- **What is expected**: Starting at the line with "return (min(a, b), max(a, b))" and going on through the line with "front_low = [e for e in bm.edges", reproduce each line in the records below exactly and nothing more.

- **Entries provided**:
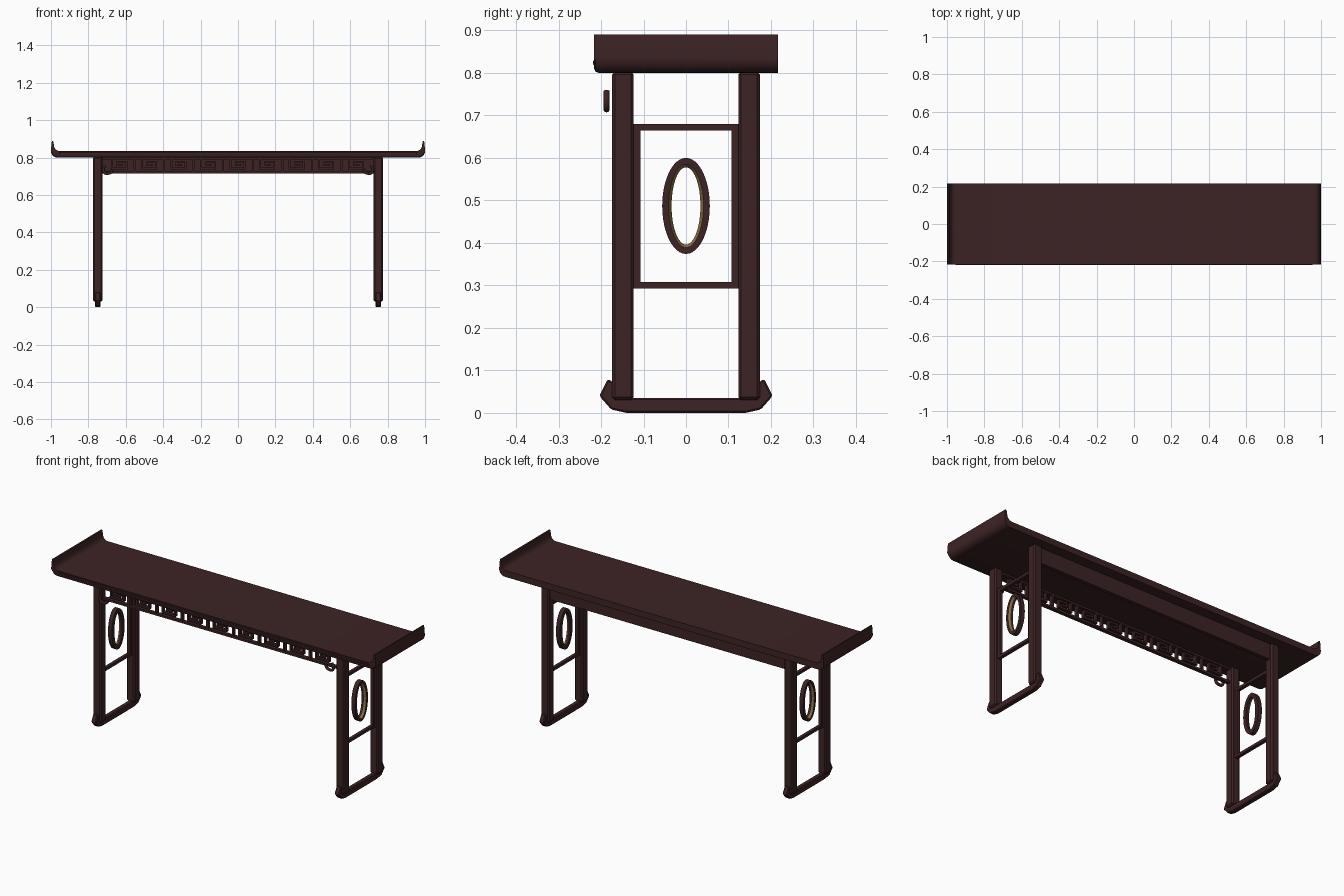
import bpy, bmesh, math
from mathutils import Vector

cube = bpy.data.objects.get("Cube")
if cube:
    bpy.data.objects.remove(cube, do_unlink=True)


def material(name, rgb):
    m = bpy.data.materials.new(name)
    m.use_nodes = True
    m.diffuse_color = (*rgb, 1)
    node = next(n for n in m.node_tree.nodes if n.type == 'BSDF_PRINCIPLED')
    node.inputs["Base Color"].default_value = (*rgb, 1)
    return m


WOOD = material("dark_wood", (0.046, 0.017, 0.018))
GOLD = material("gold_trim", (0.27, 0.17, 0.06))


def finish(name, bm, mats=(WOOD,), bevel=0, smooth=False):
    bmesh.ops.recalc_face_normals(bm, faces=bm.faces)
    me = bpy.data.meshes.new(name)
    bm.to_mesh(me)
    bm.free()
    for m in mats:
        me.materials.append(m)
    ob = bpy.data.objects.new(name, me)
    bpy.context.collection.objects.link(ob)
    if bevel:
        mod = ob.modifiers.new("edge", 'BEVEL')
        mod.width = bevel
        mod.segments = 1
    if smooth:
        bpy.ops.object.select_all(action='DESELECT')
        ob.select_set(True)
        bpy.context.view_layer.objects.active = ob
        bpy.ops.object.shade_smooth_by_angle(angle=math.radians(35))
    return ob


def add_box(bm, x, y, z):
    """Box from (low, high) spans on each axis."""
    vs = bmesh.ops.create_cube(bm, size=1)["verts"]
    for v in vs:
        v.co = Vector([(a + b) / 2 + c * (b - a) for (a, b), c in zip((x, y, z), v.co)])


def boxes(name, spans, bevel=0):
    bm = bmesh.new()
    for s in spans:
        add_box(bm, *s)
    return finish(name, bm, bevel=bevel)


def prism(points, depth):
    """Extrude a closed loop of 3D points by a vector."""
    bm = bmesh.new()
    face = bm.faces.new([bm.verts.new(p) for p in points])
    ext = bmesh.ops.extrude_face_region(bm, geom=[face])
    bmesh.ops.translate(bm, vec=depth,
                        verts=[g for g in ext["geom"] if isinstance(g, bmesh.types.BMVert)])
    return bm


def span(a, b):
    return (min(a, b), max(a, b))


# Table top with upturned ends: one profile mirrored, then run front to back
def arc(cx, cz, rx, rz, a0, a1, n=6):
    return [(cx + rx * math.cos(math.radians(a0 + (a1 - a0) * i / n)),
             cz + rz * math.sin(math.radians(a0 + (a1 - a0) * i / n))) for i in range(n + 1)]


half = arc(0.965, 0.835, 0.035, 0.035, -90, 0)
half += [(0.998, 0.865), (0.995, 0.89), (0.988, 0.888)]
half += arc(0.955, 0.865, 0.029, 0.030, 0, -90)
profile = half + [(-x, z) for x, z in reversed(half)]
bm = prism([(x, -0.217, z) for x, z in profile], (0, 0.434, 0))
front_low = [e for e in bm.edges
             if all(v.co.y < -0.2 for v in e.verts) and all(v.co.z < 0.836 for v in e.verts)
             and not any(v.co.z > 0.834 for v in e.verts)]
bmesh.ops.bevel(bm, geom=front_low, offset=0.012, segments=2, profile=0.5, affect='EDGES')
finish("table_top", bm, smooth=True)

# Thin bead along the front edge
boxes("front_edge_bead", [((-0.955, 0.955), (-0.219, -0.21), (0.818, 0.829))], bevel=0.002)

# End frames
for side, s in (("left", 1), ("right", -1)):
    cx = s * 0.75
    for end, t in (("front", -1), ("back", 1)):
        boxes(f"{side}_{end}_leg", [((cx - 0.025, cx + 0.025), span(t * 0.123, t * 0.174),
                                     (0.03, 0.803))], bevel=0.007)

    # Foot rail with upturned toes
    toe = [(0.14, 0.0), (0.176, 0.008), (0.204, 0.04), (0.184, 0.08), (0.168, 0.07),
           (0.165, 0.035)]
    loop = toe + [(-y, z) for y, z in reversed(toe)]
    finish(f"{side}_foot_rail", prism([(cx - 0.014, y, z) for y, z in loop], (0.028, 0, 0)),
           bevel=0.004)

    # Slim inner frame between the legs
    w = (cx - 0.009, cx + 0.009)
    frame = [(w, (-0.123, 0.123), z) for z in ((0.293, 0.308), (0.665, 0.68))]
    frame += [(w, span(t * 0.107, t * 0.123), (0.308, 0.665)) for t in (-1, 1)]
    boxes(f"{side}_inner_frame", frame)

    # Oval ring with a gold lip on the outward side
    section = [(0, -0.012), (0, 0.012), (0.015, 0.012), (0.022, 0.002), (0.022, -0.012)]
    bm = bmesh.new()
    n = 48
    rings = []
    for i in range(n):
        a = 2 * math.pi * i / n
        rings.append([bm.verts.new((cx + s * d, (0.056 - inset) * math.cos(a),
                                    0.487 + (0.113 - inset) * math.sin(a)))
                      for inset, d in section])
    for i in range(n):
        p, q = rings[i], rings[(i + 1) % n]
        for k in range(len(section)):
            j = (k + 1) % len(section)
            f = bm.faces.new((p[k], p[j], q[j], q[k]))
            f.material_index = int(k == 2)
    finish(f"{side}_oval_ring", bm, mats=(WOOD, GOLD), smooth=True)

    # Small scroll bracket in front of the leg
    cu = bpy.data.curves.new(f"{side}_scroll", 'CURVE')
    cu.dimensions = '3D'
    cu.bevel_depth = 0.0075
    cu.bevel_resolution = 2
    cu.use_fill_caps = True
    cu.resolution_u = 6
    path = [(0.672, 0.738), (0.678, 0.722), (0.695, 0.715), (0.713, 0.718),
            (0.72, 0.735), (0.71, 0.757)]
    sp = cu.splines.new('BEZIER')
    sp.bezier_points.add(len(path) - 1)
    for bp, (x, z) in zip(sp.bezier_points, path):
        bp.co = (s * x, -0.187, z)
        bp.handle_left_type = bp.handle_right_type = 'AUTO'
    cu.materials.append(WOOD)
    bpy.context.collection.objects.link(bpy.data.objects.new(f"{side}_scroll", cu))

# Front fretwork: rails, posts and nine square hooks
Y = (-0.16, -0.14)
T = 0.005
fret = [((-0.73, 0.73), Y, z) for z in ((0.715, 0.727), (0.79, 0.802))]


def strip(x0, z0, x1, z1):
    return (span(x0, x1)[0] - T, span(x0, x1)[1] + T), Y, (min(z0, z1) - T, max(z0, z1) + T)


for i in range(9):
    c = (i - 4) * 0.158
    hook = [(-0.04, 0.795), (-0.04, 0.742), (0.035, 0.742), (0.035, 0.777),
            (-0.012, 0.777), (-0.012, 0.76), (0.012, 0.76)]
    fret += [strip(c + a, b, c + d, e) for (a, b), (d, e) in zip(hook, hook[1:])]
    if i:
        fret.append(strip(c - 0.079, 0.72, c - 0.079, 0.795))
boxes("front_fretwork", fret)

# Plain rear apron
boxes("rear_apron", [((-0.73, 0.73), (0.14, 0.16), (0.715, 0.802))])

- **Problem solution**:
    return (min(a, b), max(a, b))


# Table top with upturned ends: one profile mirrored, then run front to back
def arc(cx, cz, rx, rz, a0, a1, n=6):
    return [(cx + rx * math.cos(math.radians(a0 + (a1 - a0) * i / n)),
             cz + rz * math.sin(math.radians(a0 + (a1 - a0) * i / n))) for i in range(n + 1)]


half = arc(0.965, 0.835, 0.035, 0.035, -90, 0)
half += [(0.998, 0.865), (0.995, 0.89), (0.988, 0.888)]
half += arc(0.955, 0.865, 0.029, 0.030, 0, -90)
profile = half + [(-x, z) for x, z in reversed(half)]
bm = prism([(x, -0.217, z) for x, z in profile], (0, 0.434, 0))
front_low = [e for e in bm.edges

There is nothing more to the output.